- Trace (logging)
- Simple Telemetry
Out of the Box Telemetry
So how can we leverage Application Insights (AI) if we are using Mule? Great news! We can take some of the out of the box AI functionality to send logging (trace and exception telemetry) to AI without barely lifting a finger. We can also send JMX metrics with some lightweight configuration. Juicy low hanging fruit!
Microsoft provide an easy to use log4j appender for app insights. I won’t go into the detail here. It’s pretty straightforward, and will either appear as trace or exception types depending on the severity level. Added bonus: Any custom properties that you have in the context of your logging gets propagated seamlessly to AI.
Any JMX metrics you want to send to AI is as easy as configuring the performance counters in the ApplicationInsights.xml config.
Mule is no different, and sending common Mule counters such as average processing time or the number of processed events can be done with config similar to the below snippet. Historical data for our JMX beans – tick.
<PerformanceCounters> <Jmx> <Add objectName="Mule.azureconnectorapp:type=Flow,name="azureconnectorappFlow"" attribute="AverageProcessingTime" displayName="Mule - Flow Avg Processing Time" /> <Add objectName="Mule.azureconnectorapp:type=Flow,name="azureconnectorappFlow"" attribute="ProcessedEvents" displayName="Mule - Flow Number of Processed Event" /> </Jmx> </PerformanceCounters>
Custom Connector Time
The basic functionality gives us a lot without too much effort, but what if we want fine grained control? Drum roll. Introducing the Application Insights custom connector, complete with purple lightbulb icon. The processors are aligned with the core telemetry types that Application Insights provides.
Allows for simple logging messages to be sent to AI, along with specified severity level. Any custom properties may also be provided.
Allows for simple telemetry for a single name-value pair, metric. Ideal for storing simple counters.
Track an event. In its simplest form this just means providing the event name. This can be useful for providing simple counters in AI as to how often a specific type of event has occurred.
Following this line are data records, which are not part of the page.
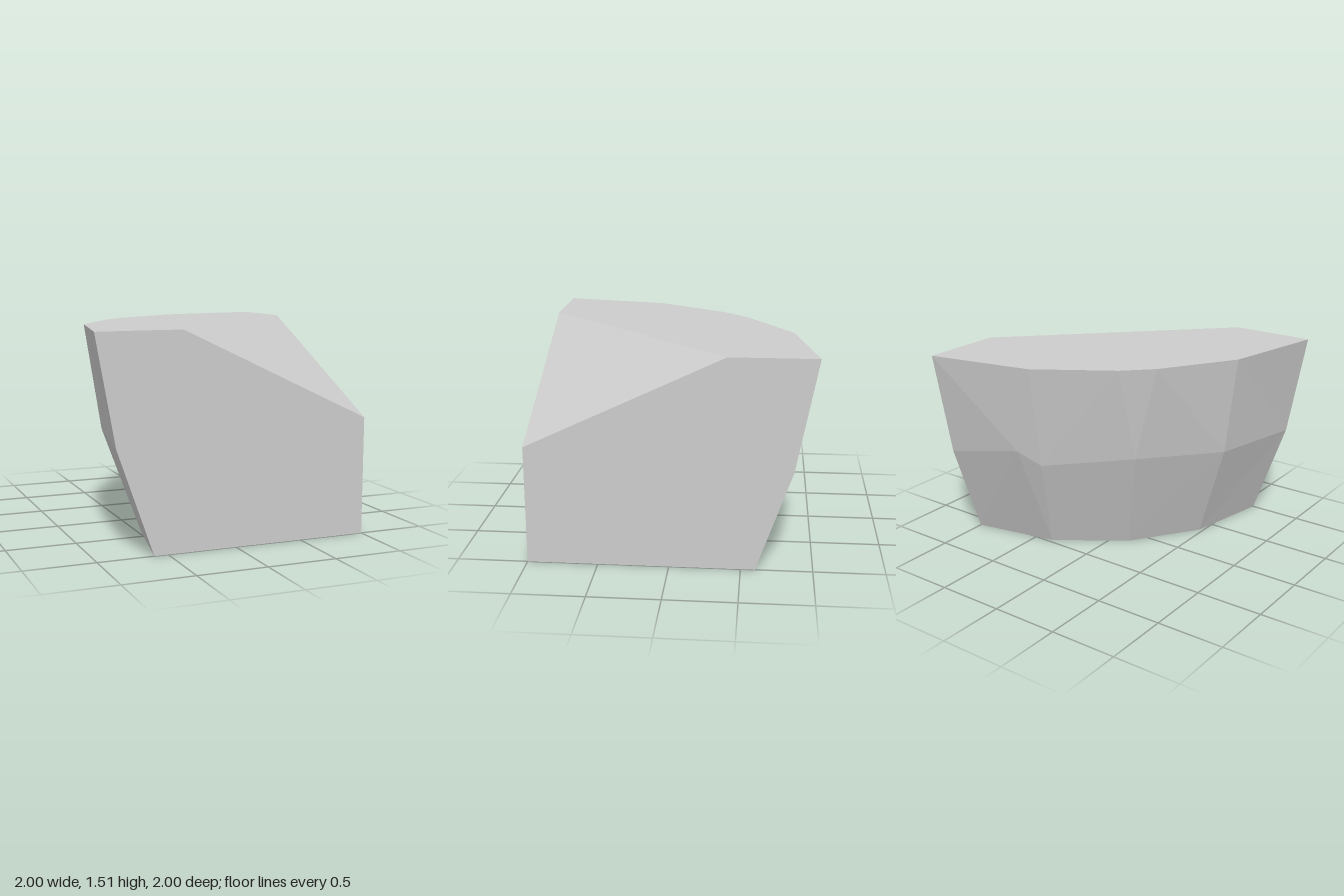
import * as THREE from 'three';

const H = 1.51;

// Rows of the faceted outer side, running from the +x edge round to the +z edge
const topRow = [[1, -1], [0.22, -0.84], [-0.31, -0.5], [-0.5, -0.31], [-0.84, 0.22], [-1, 1]].map(([x, z]) => [x, H, z]);
const midRow = [[1, 0.72, -0.85], [0.4, 0.84, -0.79], [0.25, 0.73, -0.7], [-0.33, 0.8, -0.33], [-0.73, 0.76, 0.26], [-0.86, 0.74, 1]];
const bottomRow = [[1, -0.6], [0.36, -0.47], [0.36, -0.47], [-0.13, -0.13], [-0.47, 0.36], [-0.6, 1]].map(([x, z]) => [x, 0, z]);

// Corners of the square inner side and its bevel
const foot = [1, 0, 1];
const bevelTip = [1, 0.85, 1];
const bevelRight = [1, H, -0.39];
const bevelLeft = [-0.39, H, 1];

// Convex polygon as a triangle fan
function fan(points) {
  const tris = [];
  for (let i = 1; i < points.length - 1; i++) tris.push([points[0], points[i], points[i + 1]]);
  return tris;
}

// Triangles between two rows; flip chooses the diagonal
function strip(up, low, flip) {
  const tris = [];
  for (let i = 0; i < up.length - 1; i++) {
    const [a, b, c, d] = [up[i], low[i], low[i + 1], up[i + 1]];
    if (flip) tris.push([a, b, d], [d, b, c]);
    else tris.push([a, b, c], [a, c, d]);
  }
  return tris.filter(([a, b, c]) => a.join() !== b.join() && b.join() !== c.join());
}

export function createModel() {
  const stone = new THREE.MeshStandardMaterial({ color: 0xcccccc });
  stone.name = 'stone grey';
  const group = new THREE.Group();
  group.name = 'cornerRock';

  function add(name, tris) {
    const geometry = new THREE.BufferGeometry();
    geometry.setAttribute('position', new THREE.Float32BufferAttribute(tris.flat(2), 3));
    geometry.computeVertexNormals(); // unshared corners give flat facets
    const mesh = new THREE.Mesh(geometry, stone);
    mesh.name = name;
    group.add(mesh);
  }

  // Rough outer side
  add('upperFacets', strip(topRow, midRow, false));
  add('lowerFacets', strip(midRow, bottomRow, true));
  // Flat cut faces
  add('topFace', fan([topRow[5], bevelLeft, bevelRight, ...topRow.slice(0, 5)]));
  add('bottomFace', fan([foot, ...[5, 4, 3, 1, 0].map((i) => bottomRow[i])]));
  add('frontFace', fan([foot, bevelTip, bevelLeft, topRow[5], midRow[5], bottomRow[5]]));
  add('sideFace', fan([foot, bottomRow[0], midRow[0], topRow[0], bevelRight, bevelTip]));
  add('bevelFace', [[bevelTip, bevelRight, bevelLeft]]);
  return group;
}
Additionally both properties and metrics may also be supplied to give richer insights into the event.
Unsurprisingly, this processor sends the exception telemetry to AI. As with track event, the developer has the option of providing extra properties and metrics.
Track HTTP Request
Thus far, the request processor has not been created (not that it won’t be). This is due to the fact I was seeking to provide a simple hook for implicitly and transparently sending http request telemetry, whenever Mule makes an outbound HTTP request, rather than use an explicit processor. To this end I have leveraged Mule server notifications.
So there ya go. With very little effort, useful application telemetry can be pushed to Application Insights from your Mule application and greater control over the telemetry can be achieved via MuleSoft’s DevKit.